The Italian player Paolo di Canio is to receive the FIFA Fair Play Award for 2001.
The FIFA Committee for Security Matters and Fair Play agreed to award Paolo di Canio for a special act of good sportsmanship in an English Premiership match last season. Faced with the possibility of scoring an easy goal, di Canio chose instead to catch the ball with his hands and thus stop the play in order to allow the injured opposing goalkeeper to be treated.
A teenage Ghanaian player, Sumaila Abdallah, will receive a FIFA Fair Play diploma for having saved the life of an opponent with the kiss of life when the latter was knocked unconscious in a local match in Ghana. Both awards will be presented on the occasion of the FIFA World Player gala in Zurich on 17 December.
Meeting in Busan under the chairmanship of Dr Antonio Matarrese (Italy), the Committee also discussed matters in connection with security at the 2002 FIFA World Cup Korea/Japan, but deferred the major part of the debate to the next day’s meeting of the FIFA Executive Committee. Security will also be the subject of a special 2002 FIFA World Cup workshop involving security experts on 2 December, after the World Cup Draw in Busan. The FIFA President, Joseph S. Blatter, pointed out that the 2002 FIFA World Cup was not the first to be held to a background of difficult security circumstances, and he spoke confidently of the event going ahead successfully as planned.
The President of the African Football Confederation, Issa Hayatou (Cameroon), reported on a number of security incidents at matches in Africa, following which CAF had introduced a series of measures to improve security on such occasions, including the delegation of security specialists to high-risk matches and increased understanding between match organisers and police authorities. On behalf of UEFA, Per Omdal (Norway) spoke of the need to study more closely the obligation of players to take part in matches when they felt the background circumstances were personally threatening.
The Committee agreed that greater attention should be paid to ensuring adequate facilities for disabled people attending football matches, and heard a report on a FIFA project to promote the coaching of players with mental or physical disabilities.
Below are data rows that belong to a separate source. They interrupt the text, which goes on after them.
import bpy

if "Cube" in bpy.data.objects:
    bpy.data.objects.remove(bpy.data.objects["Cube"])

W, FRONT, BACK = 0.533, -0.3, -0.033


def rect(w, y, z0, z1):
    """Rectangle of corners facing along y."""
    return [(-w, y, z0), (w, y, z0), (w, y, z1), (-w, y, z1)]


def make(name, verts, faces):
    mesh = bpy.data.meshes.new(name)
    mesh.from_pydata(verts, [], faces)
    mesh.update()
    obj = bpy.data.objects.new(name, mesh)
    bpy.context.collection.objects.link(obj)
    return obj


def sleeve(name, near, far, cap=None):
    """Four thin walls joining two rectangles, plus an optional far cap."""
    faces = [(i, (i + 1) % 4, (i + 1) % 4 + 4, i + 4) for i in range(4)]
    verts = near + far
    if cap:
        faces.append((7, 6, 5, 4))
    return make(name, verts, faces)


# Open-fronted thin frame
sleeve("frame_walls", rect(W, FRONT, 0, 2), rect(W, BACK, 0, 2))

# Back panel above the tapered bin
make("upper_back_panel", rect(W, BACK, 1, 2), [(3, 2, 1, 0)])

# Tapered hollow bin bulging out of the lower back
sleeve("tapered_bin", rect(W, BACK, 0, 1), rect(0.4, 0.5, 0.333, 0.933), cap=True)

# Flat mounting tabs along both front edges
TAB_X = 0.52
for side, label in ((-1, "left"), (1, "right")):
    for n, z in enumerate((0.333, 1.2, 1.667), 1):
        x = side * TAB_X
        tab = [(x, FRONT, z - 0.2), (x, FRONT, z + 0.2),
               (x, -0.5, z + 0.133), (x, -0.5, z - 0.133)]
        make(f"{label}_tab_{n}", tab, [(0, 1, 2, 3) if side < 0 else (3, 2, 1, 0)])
Reaffirming the importance of the campaign against racism in football as highlighted during the FIFA conference on this subject last July in Buenos Aires, the Committee confirmed the date of 7 July as an annual anti-racism day in the world of football, while it was further agreed to fix the date of next year’s FIFA World Fair Play Day during the first Women’s Under-19 World Championship in Canada.